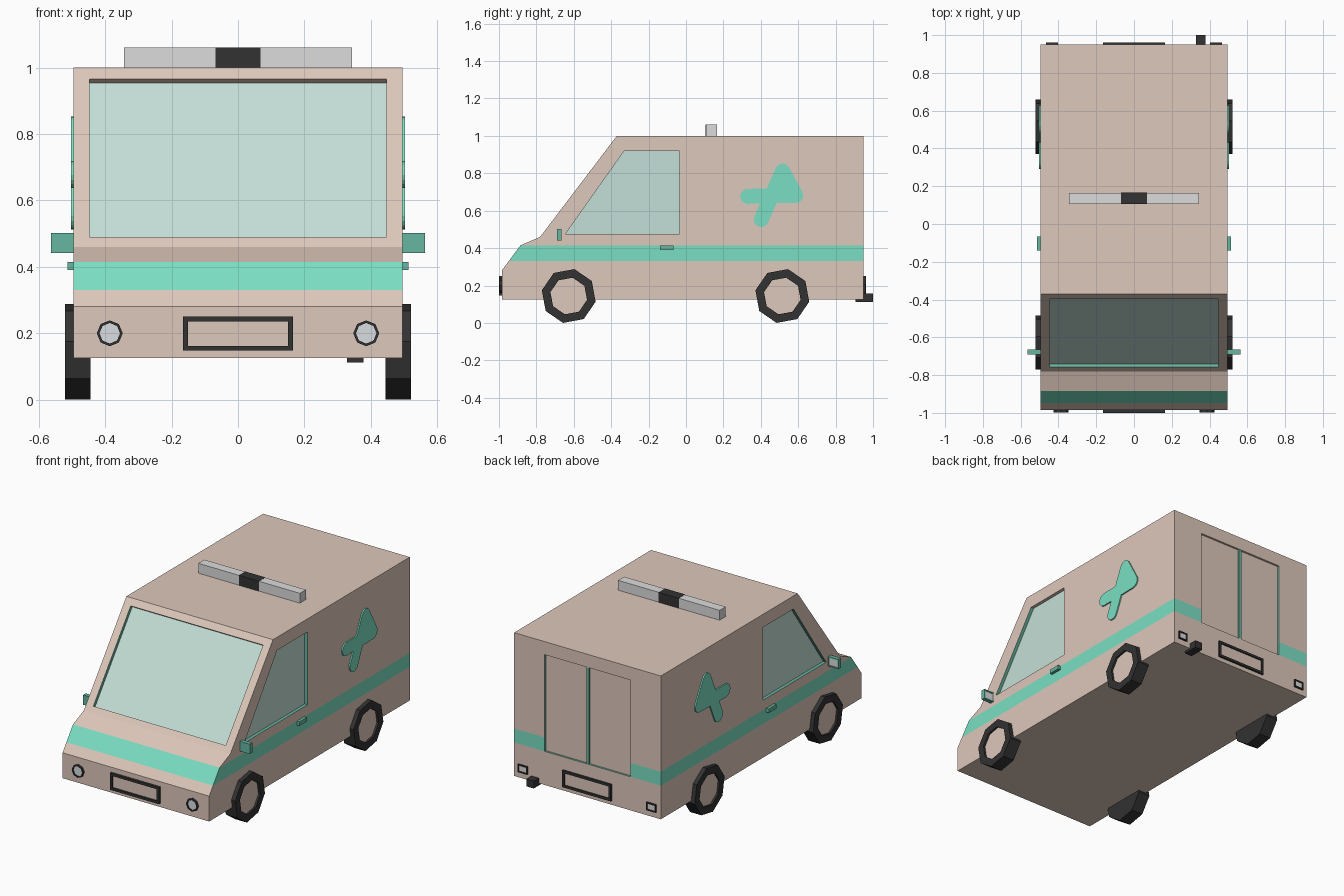
import bpy, bmesh, math
from mathutils import Vector, Matrix

cube = bpy.data.objects.get("Cube")
if cube:
    bpy.data.objects.remove(cube, do_unlink=True)


def material(name, hex_code):
    srgb = [int(hex_code[i:i + 2], 16) / 255 for i in (0, 2, 4)]
    rgba = [c / 12.92 if c < 0.04 else ((c + 0.055) / 1.055) ** 2.4 for c in srgb] + [1]
    m = bpy.data.materials.new(name)
    m.use_nodes = True
    m.diffuse_color = rgba
    m.node_tree.nodes["Principled BSDF"].inputs["Base Color"].default_value = rgba
    return m


BEIGE = material("beige paint", "dec8bb")
MINT = material("mint paint", "7bdfc3")
TEAL = material("dark teal trim", "67b6a0")
GLASS = material("pale glass", "c4dfd7")
BLACK = material("black rubber", "323232")
GREY = material("light grey", "dcdcdc")
LENS = material("lamp lens", "d8dde1")
BODY_SLOTS = [BEIGE, MINT, TEAL, GLASS]


def finish(name, bm, mats):
    bmesh.ops.recalc_face_normals(bm, faces=bm.faces[:])
    mesh = bpy.data.meshes.new(name)
    bm.to_mesh(mesh)
    bm.free()
    for m in mats:
        mesh.materials.append(m)
    obj = bpy.data.objects.new(name, mesh)
    bpy.context.collection.objects.link(obj)
    return obj


def prism(points, vector):
    """Polygon extruded along a vector."""
    bm = bmesh.new()
    face = bm.faces.new([bm.verts.new(p) for p in points])
    new = bmesh.ops.extrude_face_region(bm, geom=[face])["geom"]
    bmesh.ops.translate(bm, vec=vector, verts=[v for v in new if isinstance(v, bmesh.types.BMVert)])
    bmesh.ops.recalc_face_normals(bm, faces=bm.faces[:])
    return bm


def box(x, y, z):
    pts = [(x[0], y[0], z[0]), (x[1], y[0], z[0]), (x[1], y[1], z[0]), (x[0], y[1], z[0])]
    return prism(pts, Vector((0, 0, z[1] - z[0])))


def disc(radius, depth, matrix):
    bm = bmesh.new()
    bmesh.ops.create_cone(bm, cap_ends=True, segments=8, radius1=radius, radius2=radius,
                          depth=depth, matrix=matrix)
    return bm


def bezel(bm, direction, width, depth):
    """Inset the face looking along direction, sink it and give it the second colour."""
    direction = Vector(direction)
    bm.normal_update()
    face = max(bm.faces, key=lambda f: f.normal.dot(direction))
    bmesh.ops.inset_individual(bm, faces=[face], thickness=width)
    inner = bmesh.ops.extrude_discrete_faces(bm, faces=[face])["faces"][0]
    bmesh.ops.translate(bm, vec=-direction * depth, verts=inner.verts[:])
    inner.material_index = 1
    return bm


def flip(bm, side):
    bmesh.ops.scale(bm, vec=(side, 1, 1), verts=bm.verts[:])
    return bm


# Body shell with painted stripe
HALF = 0.495
profile = [(-0.985, 0.125), (-0.985, 0.28), (-0.885, 0.415), (-0.78, 0.46),
           (-0.37, 1.0), (0.95, 1.0), (0.95, 0.125)]
bm = prism([(-HALF, y, z) for y, z in profile], Vector((2 * HALF, 0, 0)))
STRIPE = (0.33, 0.415)
for z in STRIPE:
    bmesh.ops.bisect_plane(bm, geom=bm.verts[:] + bm.edges[:] + bm.faces[:],
                           plane_co=(0, 0, z), plane_no=(0, 0, 1))
for f in bm.faces:
    f.material_index = int(STRIPE[0] < f.calc_center_median().z < STRIPE[1])
body = finish("body", bm, BODY_SLOTS)


def recess(points, outward, depth, floor):
    """Cut a shallow pocket into the body with trim walls and a coloured floor."""
    outward = Vector(outward).normalized()
    bm = prism([Vector(p) - outward * depth for p in points], outward * 0.1)
    for f in bm.faces:
        if f.normal.dot(outward) < -0.9:
            f.material_index = floor
        else:
            f.material_index = 0 if f.normal.z > 0.7 else 2
    cutter = finish("cutter", bm, BODY_SLOTS)
    cutter.hide_render = True
    mod = body.modifiers.new("recess", "BOOLEAN")
    mod.operation = "DIFFERENCE"
    mod.solver = "EXACT"
    mod.object = cutter
    bpy.context.view_layer.objects.active = body
    bpy.ops.object.modifier_apply(modifier=mod.name)
    bpy.data.objects.remove(cutter, do_unlink=True)


# Windscreen, side windows and rear doors
recess([(-0.447, -0.757, 0.49), (0.447, -0.757, 0.49), (0.447, -0.397, 0.965),
        (-0.447, -0.397, 0.965)], (0, -0.54, 0.41), 0.02, 3)
window = [(-0.645, 0.475), (-0.33, 0.92), (-0.035, 0.92), (-0.035, 0.475)]
for side in (1, -1):
    recess([(side * HALF, y, z) for y, z in window], (side, 0, 0), 0.02, 3)
recess([(-0.29, 0.95, 0.33), (0.29, 0.95, 0.33), (0.29, 0.95, 0.92), (-0.29, 0.95, 0.92)],
       (0, 1, 0), 0.012, 0)
finish("rear_door_post", box((-0.009, 0.009), (0.93, 0.948), (0.33, 0.92)), [TEAL])

# Roof light bar
finish("light_bar", box((-0.343, 0.343), (0.107, 0.165), (0.99, 1.06)), [GREY])
finish("light_bar_centre", box((-0.068, 0.068), (0.105, 0.167), (0.99, 1.061)), [BLACK])

# Number plate frames and exhaust
finish("front_plate", bezel(box((-0.165, 0.165), (-1.0, -0.98), (0.148, 0.25)),
                            (0, -1, 0), 0.02, 0.011), [BLACK, BEIGE])
finish("rear_plate", bezel(box((-0.165, 0.165), (0.94, 0.962), (0.15, 0.252)),
                           (0, 1, 0), 0.02, 0.008), [BLACK, BEIGE])
finish("exhaust", box((0.328, 0.378), (0.905, 1.0), (0.112, 0.157)), [BLACK])


def emblem():
    """Rounded badge made from hulls of circles."""
    bm = bmesh.new()
    left, right, top, bottom, mid = (0.33, 0.677), (0.587, 0.682), (0.516, 0.812), (0.402, 0.553), (0.46, 0.68)
    for group in ((left, right), (top, bottom), (top, right, mid)):
        verts = [bm.verts.new((x, y + 0.04 * math.cos(a), z + 0.04 * math.sin(a)))
                 for y, z in group for x in (0.49, 0.503)
                 for a in (math.tau * i / 16 for i in range(16))]
        hull = bmesh.ops.convex_hull(bm, input=verts)
        spare = {v for v in hull["geom_interior"] + hull["geom_unused"]
                 if isinstance(v, bmesh.types.BMVert)}
        bmesh.ops.delete(bm, geom=list(spare), context="VERTS")
    return bm


# Parts on both sides
for side, label in ((1, "left"), (-1, "right")):
    finish(label + "_emblem", flip(emblem(), side), [MINT])
    finish(label + "_door_handle",
           flip(box((0.49, 0.513), (-0.14, -0.067), (0.39, 0.415)), side), [TEAL])
    finish(label + "_mirror",
           flip(bezel(box((0.49, 0.563), (-0.69, -0.665), (0.442, 0.502)),
                      (0, 1, 0), 0.01, 0.004), side), [TEAL, GREY])
    finish(label + "_tail_light",
           flip(bezel(box((0.403, 0.465), (0.94, 0.96), (0.16, 0.208)),
                      (0, 1, 0), 0.01, 0.005), side), [BLACK, GREY])
    lamp = Matrix.Translation((0.386, -0.985, 0.2)) @ Matrix.Rotation(math.pi / 2, 4, "X")
    finish(label + "_headlight",
           flip(bezel(disc(0.039, 0.026, lamp), (0, -1, 0), 0.008, 0.006), side), [BLACK, LENS])
    for y, end in ((-0.627, "front"), (0.515, "rear")):
        hub = (Matrix.Translation((0.482, y, 0.144)) @ Matrix.Rotation(math.radians(-12), 4, "X")
               @ Matrix.Rotation(math.pi / 2, 4, "Y"))
        finish(f"{end}_{label}_wheel",
               flip(bezel(disc(0.147, 0.077, hub), (1, 0, 0), 0.047, 0.012), side), [BLACK, BEIGE])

### What you should do:
Starting from the first line of the listing above, write out every line exactly through the one containing "face = bm.faces.new([bm.verts.new(p)", and drop the pictures.

### Task answer:
import bpy, bmesh, math
from mathutils import Vector, Matrix

cube = bpy.data.objects.get("Cube")
if cube:
    bpy.data.objects.remove(cube, do_unlink=True)


def material(name, hex_code):
    srgb = [int(hex_code[i:i + 2], 16) / 255 for i in (0, 2, 4)]
    rgba = [c / 12.92 if c < 0.04 else ((c + 0.055) / 1.055) ** 2.4 for c in srgb] + [1]
    m = bpy.data.materials.new(name)
    m.use_nodes = True
    m.diffuse_color = rgba
    m.node_tree.nodes["Principled BSDF"].inputs["Base Color"].default_value = rgba
    return m


BEIGE = material("beige paint", "dec8bb")
MINT = material("mint paint", "7bdfc3")
TEAL = material("dark teal trim", "67b6a0")
GLASS = material("pale glass", "c4dfd7")
BLACK = material("black rubber", "323232")
GREY = material("light grey", "dcdcdc")
LENS = material("lamp lens", "d8dde1")
BODY_SLOTS = [BEIGE, MINT, TEAL, GLASS]


def finish(name, bm, mats):
    bmesh.ops.recalc_face_normals(bm, faces=bm.faces[:])
    mesh = bpy.data.meshes.new(name)
    bm.to_mesh(mesh)
    bm.free()
    for m in mats:
        mesh.materials.append(m)
    obj = bpy.data.objects.new(name, mesh)
    bpy.context.collection.objects.link(obj)
    return obj


def prism(points, vector):
    """Polygon extruded along a vector."""
    bm = bmesh.new()
    face = bm.faces.new([bm.verts.new(p) for p in points])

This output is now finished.